§ **Assigned task**: Where "rotateY" occurs in a line of the entries below, copy that line.

§ **Data under study**:

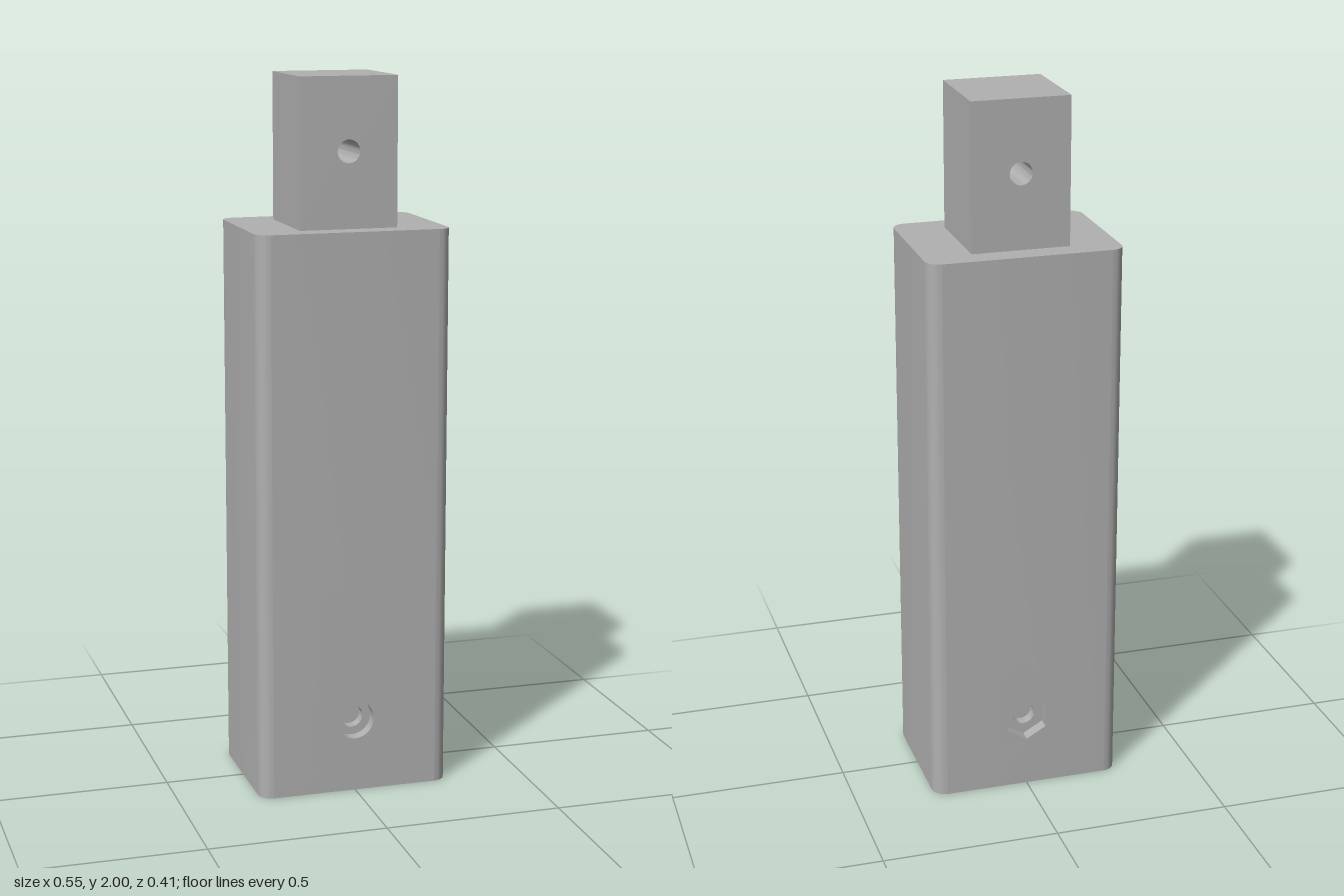
import * as THREE from 'three';
import { mergeGeometries, toCreasedNormals } from 'three/addons/utils/BufferGeometryUtils.js';

const HX = 0.275, HZ = 0.206, R = 0.04; // body half sizes and corner radius
const BODY_TOP = 1.588, TOP = 2;
const PEG = 0.138, SOCKET = 0.14, SOCKET_DEPTH = 0.42;
const BORE = 0.032, LOW_HOLE = 0.208, HIGH_HOLE = 1.798;

const vec = (x, y) => new THREE.Vector2(x, y);

// Regular polygon with a corner at the top; many sides give a circle
function ring(radius, sides, cy) {
  return Array.from({ length: sides }, (_, i) => {
    const a = Math.PI / 2 + (i / sides) * Math.PI * 2;
    return vec(radius * Math.cos(a), cy + radius * Math.sin(a));
  });
}

const rect = (hx, y0, y1) => [vec(-hx, y0), vec(hx, y0), vec(hx, y1), vec(-hx, y1)];

// Flat face in the xy plane, facing +z
function face(outline, holes = [], z = 0) {
  const shape = new THREE.Shape(outline);
  shape.holes = holes.map((h) => new THREE.Path(h));
  const g = new THREE.ShapeGeometry(shape).toNonIndexed();
  g.deleteAttribute('uv');
  return g.translate(0, 0, z);
}

// Wall that follows a counter-clockwise path from z0 to z1
function strip(path, z0, z1, { closed = true, inward = false } = {}) {
  const pos = [];
  const count = closed ? path.length : path.length - 1;
  for (let i = 0; i < count; i++) {
    let a = path[i], b = path[(i + 1) % path.length];
    if (inward) [a, b] = [b, a];
    pos.push(a.x, a.y, z0, b.x, b.y, z0, b.x, b.y, z1, a.x, a.y, z0, b.x, b.y, z1, a.x, a.y, z1);
  }
  const g = new THREE.BufferGeometry();
  g.setAttribute('position', new THREE.Float32BufferAttribute(pos, 3));
  g.computeVertexNormals();
  return g;
}

// Front wall of the body: outer face, recess, bore and socket face
function drilledWall(recess, depth) {
  const bore = ring(BORE, 32, LOW_HOLE);
  const floor = HZ - depth;
  return [
    face(rect(HX - R, 0, BODY_TOP), [recess], HZ),
    strip(recess, floor, HZ, { inward: true }),
    face(recess, [bore], floor),
    strip(bore, SOCKET, floor, { inward: true }),
    face(rect(SOCKET, 0, SOCKET_DEPTH), [bore]).rotateY(Math.PI).translate(0, 0, SOCKET),
  ];
}

function bodyGeometry() {
  // Rounded side path, from the front wall round to the back wall
  const side = [];
  for (const [cy, start] of [[-HZ + R, -Math.PI / 2], [HZ - R, 0]]) {
    for (let i = 0; i <= 10; i++) {
      const a = start + (i / 10) * (Math.PI / 2);
      side.push(vec(HX - R + R * Math.cos(a), cy + R * Math.sin(a)));
    }
  }
  const outline = [...side, ...side.map((p) => vec(-p.x, -p.y))];
  const socket = rect(SOCKET, -SOCKET, SOCKET);
  const parts = [
    ...drilledWall(ring(0.055, 32, LOW_HOLE), 0.035),
    ...drilledWall(ring(0.065, 6, LOW_HOLE), 0.035).map((g) => g.rotateY(Math.PI)),
    face(outline).rotateX(-Math.PI / 2).translate(0, BODY_TOP, 0),
    face(outline, [socket]).rotateX(Math.PI / 2),
    face(socket).rotateX(Math.PI / 2).translate(0, SOCKET_DEPTH, 0),
  ];
  for (const turn of [0, Math.PI]) {
    parts.push(strip(side, 0, BODY_TOP, { closed: false }).rotateX(-Math.PI / 2).rotateY(turn));
    parts.push(face(rect(SOCKET, 0, SOCKET_DEPTH), [], -SOCKET).rotateY(Math.PI / 2 + turn));
  }
  return toCreasedNormals(mergeGeometries(parts), 0.6);
}

function pegGeometry() {
  const bore = ring(BORE, 32, HIGH_HOLE);
  const parts = [
    strip(bore, -PEG, PEG, { inward: true }),
    face(rect(PEG, -PEG, PEG)).rotateX(-Math.PI / 2).translate(0, TOP, 0),
  ];
  for (let i = 0; i < 4; i++) {
    const holes = i % 2 ? [] : [bore];
    parts.push(face(rect(PEG, BODY_TOP, TOP), holes, PEG).rotateY((i * Math.PI) / 2));
  }
  return toCreasedNormals(mergeGeometries(parts), 0.6);
}

export function createModel() {
  const grey = new THREE.MeshStandardMaterial({ color: 0xb0b0b0 });
  grey.name = 'grey';
  const model = new THREE.Group();
  model.name = 'extensionLeg';

  // Rounded body with a square socket underneath
  const body = new THREE.Mesh(bodyGeometry(), grey);
  body.name = 'body';

  // Square peg with a cross bore
  const peg = new THREE.Mesh(pegGeometry(), grey);
  peg.name = 'peg';

  model.add(body, peg);
  return model;
}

§ **Problem solution**:
    face(rect(SOCKET, 0, SOCKET_DEPTH), [bore]).rotateY(Math.PI).translate(0, 0, SOCKET),
    ...drilledWall(ring(0.065, 6, LOW_HOLE), 0.035).map((g) => g.rotateY(Math.PI)),
    parts.push(strip(side, 0, BODY_TOP, { closed: false }).rotateX(-Math.PI / 2).rotateY(turn));
    parts.push(face(rect(SOCKET, 0, SOCKET_DEPTH), [], -SOCKET).rotateY(Math.PI / 2 + turn));
    parts.push(face(rect(PEG, BODY_TOP, TOP), holes, PEG).rotateY((i * Math.PI) / 2));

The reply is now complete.